Though it appears that Mozeliak got the mid-rotation starter he was seeking, there is still plenty of ammunition to pursue a deal for Price or Lester if the Cardinals want to boost their starting staff even further. As mentioned, St. Louis has at least one top outfield prospect to include in a blockbuster package, along with pitchers like Martinez, Marco Gonzales and Tyler Lyons — or maybe even a major league arm, such as Shelby Miller.

But if you’re in the Cards’ position, perhaps you feel that a major deal isn’t necessary. St. Louis is two games behind the Brewers in the NL Central and a half-game away from a wild-card spot. If Masterson is healthy and productive and Michael Wacha is able to return in September, the Cardinals’ starting rotation is one of the best in the league.

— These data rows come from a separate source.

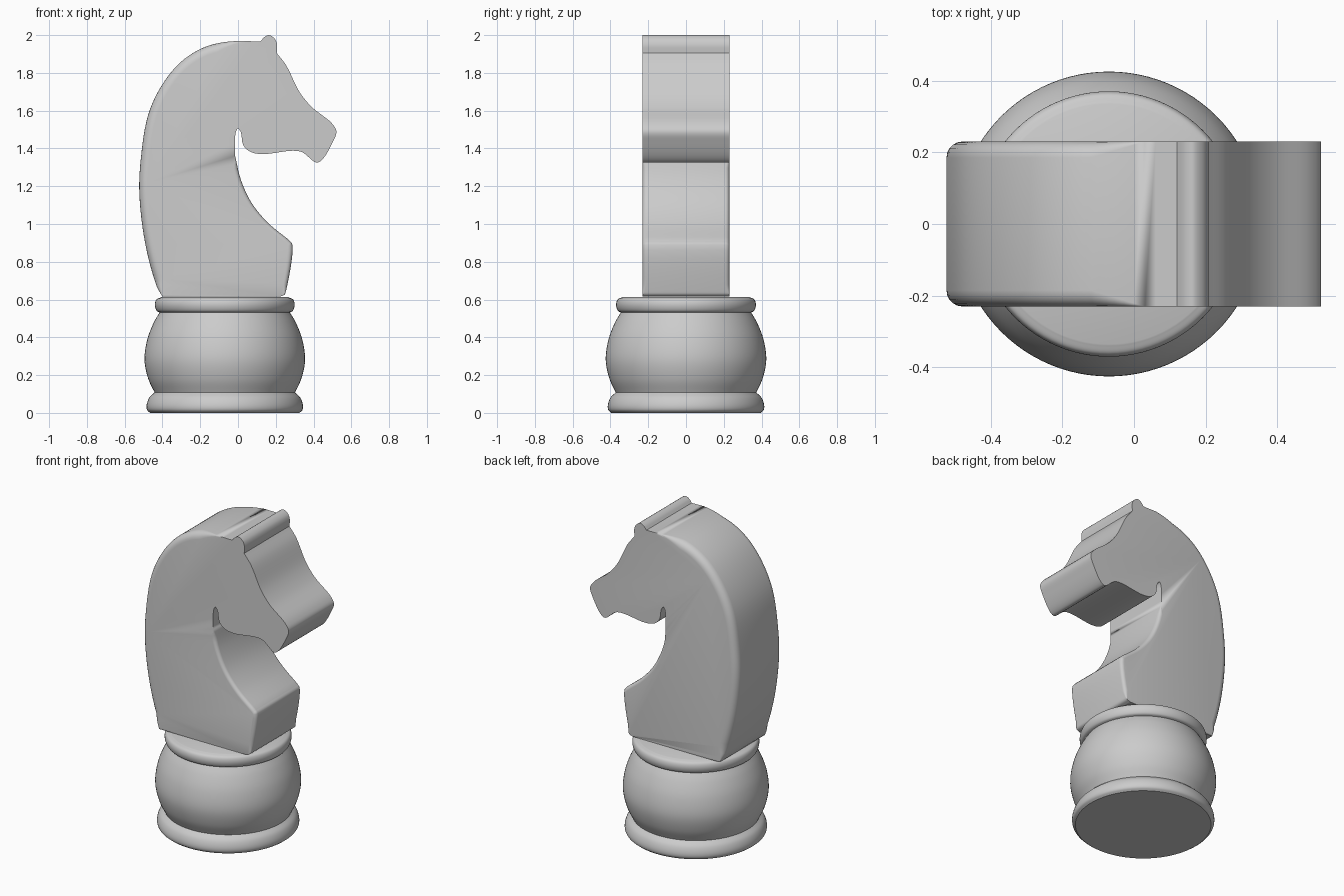
import bpy, bmesh, math
from mathutils import Vector

cube = bpy.data.objects.get("Cube")
if cube:
    bpy.data.objects.remove(cube, do_unlink=True)

GREY = (0.6, 0.6, 0.6, 1.0)
HALF = 0.23          # half thickness of the head
BASE_X = -0.07       # axis of the turned base

grey = bpy.data.materials.new("plain grey")
grey.use_nodes = True
grey.diffuse_color = GREY
grey.node_tree.nodes["Principled BSDF"].inputs["Base Color"].default_value = GREY


def spline(points, steps=6):
    """Smooth open run through the given points, ends included."""
    pts = [Vector(p) for p in points]
    pts = [2 * pts[0] - pts[1]] + pts + [2 * pts[-1] - pts[-2]]
    out = []
    for a, b, c, d in zip(pts, pts[1:], pts[2:], pts[3:]):
        # centripetal knots keep the tight turns free of overshoot
        t1 = math.sqrt((b - a).length)
        t2 = t1 + math.sqrt((c - b).length)
        t3 = t2 + math.sqrt((d - c).length)
        for i in range(steps):
            t = t1 + (t2 - t1) * i / steps
            p = a.lerp(b, t / t1)
            q = b.lerp(c, (t - t1) / (t2 - t1))
            r = c.lerp(d, (t - t2) / (t3 - t2))
            pq = p.lerp(q, t / t2)
            qr = q.lerp(r, (t - t1) / (t3 - t1))
            out.append(pq.lerp(qr, (t - t1) / (t2 - t1)))
    return out + [pts[-2]]


def finish(bm, name, angle):
    bmesh.ops.recalc_face_normals(bm, faces=bm.faces)
    mesh = bpy.data.meshes.new(name)
    bm.to_mesh(mesh)
    bm.free()
    mesh.materials.append(grey)
    obj = bpy.data.objects.new(name, mesh)
    bpy.context.collection.objects.link(obj)
    bpy.ops.object.select_all(action='DESELECT')
    obj.select_set(True)
    bpy.context.view_layer.objects.active = obj
    bpy.ops.object.shade_smooth_by_angle(angle=math.radians(angle))
    return obj


def lathe(name, profile, sides=96):
    """Turn a closed (radius, height) profile about the base axis."""
    bm = bmesh.new()
    rings = []
    for r, z in profile:
        rings.append([bm.verts.new((BASE_X + r * math.cos(math.tau * i / sides),
                                    r * math.sin(math.tau * i / sides), z))
                      for i in range(sides)])
    for low, high in zip(rings, rings[1:]):
        for i in range(sides):
            j = (i + 1) % sides
            bm.faces.new((low[i], low[j], high[j], high[i]))
    bm.faces.new(rings[0])
    bm.faces.new(rings[-1])
    return finish(bm, name, 40)


# Turned base: foot, bulb and collar
lathe("base_foot", spline([(.395, 0), (.411, .015), (.414, .04), (.4, .08), (.37, .11)]))
lathe("base_bulb", spline([(.37, .105), (.405, .18), (.425, .28), (.41, .39),
                           (.375, .48), (.34, .54)]))
lathe("base_collar", spline([(.34, .53), (.36, .54), (.37, .572), (.362, .6), (.335, .613)]))

# Head outline, run by run, each ending in a crease
mane = spline([(-.4, .615), (-.43, .67), (-.49, .89), (-.522, 1.155), (-.515, 1.34),
               (-.475, 1.58), (-.4, 1.74), (-.3, 1.86), (-.18, 1.935), (-.055, 1.965),
               (.12, 1.967)])
ear = spline([(.12, 1.967), (.14, 1.99), (.165, 2), (.195, 1.98), (.207, 1.95), (.205, 1.905)])
face = spline([(.205, 1.905), (.255, 1.84), (.325, 1.7), (.39, 1.62), (.495, 1.535),
               (.521, 1.49), (.5, 1.43), (.445, 1.34), (.415, 1.325), (.34, 1.38),
               (.29, 1.388), (.125, 1.37), (.06, 1.385), (.027, 1.42), (.015, 1.485),
               (0, 1.505), (-.012, 1.485), (-.015, 1.36)])
chest = spline([(-.015, 1.36), (.015, 1.235), (.07, 1.115), (.155, 1.01), (.27, .915)])
breast = spline([(.27, .915), (.288, .89), (.255, .65), (.245, .625), (.22, .615)])


def soft_mane(p):
    return .045 * min(1, max(0, (p.y - .615) / .08)) * min(1, max(0, (.03 - p.x) / .15))


def soft_chest(p):
    return .022 * min(1, max(0, (1.36 - p.y) / .06)) * min(1, max(0, (p.y - .615) / .06))


def sharp(p):
    return 0


outline = []   # (point, rounding radius)
for run, rule in ((mane, soft_mane), (ear, sharp), (face, sharp),
                  (chest, soft_chest), (breast, soft_chest)):
    last = None if run is breast else -1
    outline += [(p, rule(p)) for p in run[:last]]

# Head: stack the outline through the thickness, rounding the marked rims
bm = bmesh.new()
ARC = 5
stations = [(-1, k / ARC) for k in range(ARC + 1)] + [(1, 1 - k / ARC) for k in range(ARC + 1)]
count = len(outline)
rings = []
for side, f in stations:
    ring = []
    for i, (p, radius) in enumerate(outline):
        along = outline[(i + 1) % count][0] - outline[i - 1][0]
        inward = Vector((along.y, -along.x)).normalized()
        a = f * math.pi / 2
        q = p + inward * radius * (1 - math.sin(a))
        y = side * (HALF - radius * (1 - math.cos(a)))
        ring.append(bm.verts.new((q.x, y, q.y)))
    rings.append(ring)
for near, far in zip(rings, rings[1:]):
    for i in range(count):
        j = (i + 1) % count
        bm.faces.new((near[i], near[j], far[j], far[i]))
bm.faces.new(rings[0])
bm.faces.new(rings[-1])
bmesh.ops.remove_doubles(bm, verts=bm.verts, dist=.0002)
finish(bm, "horse_head", 35)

The hope from there is that a lineup that hasn’t performed to expectations so far this season begins to produce some offense.

Of course, Mozeliak could get some help at second or third base if he wanted. The pieces are there to make that happen.

About Ian Casselberry

Ian is an editor for Awful Announcing and The Comeback. He has covered baseball for Yahoo! Sports, MLive.com, Bleacher Report and SB Nation, and provides analysis for several sports talk radio shows each week. He currently lives in Asheville, NC.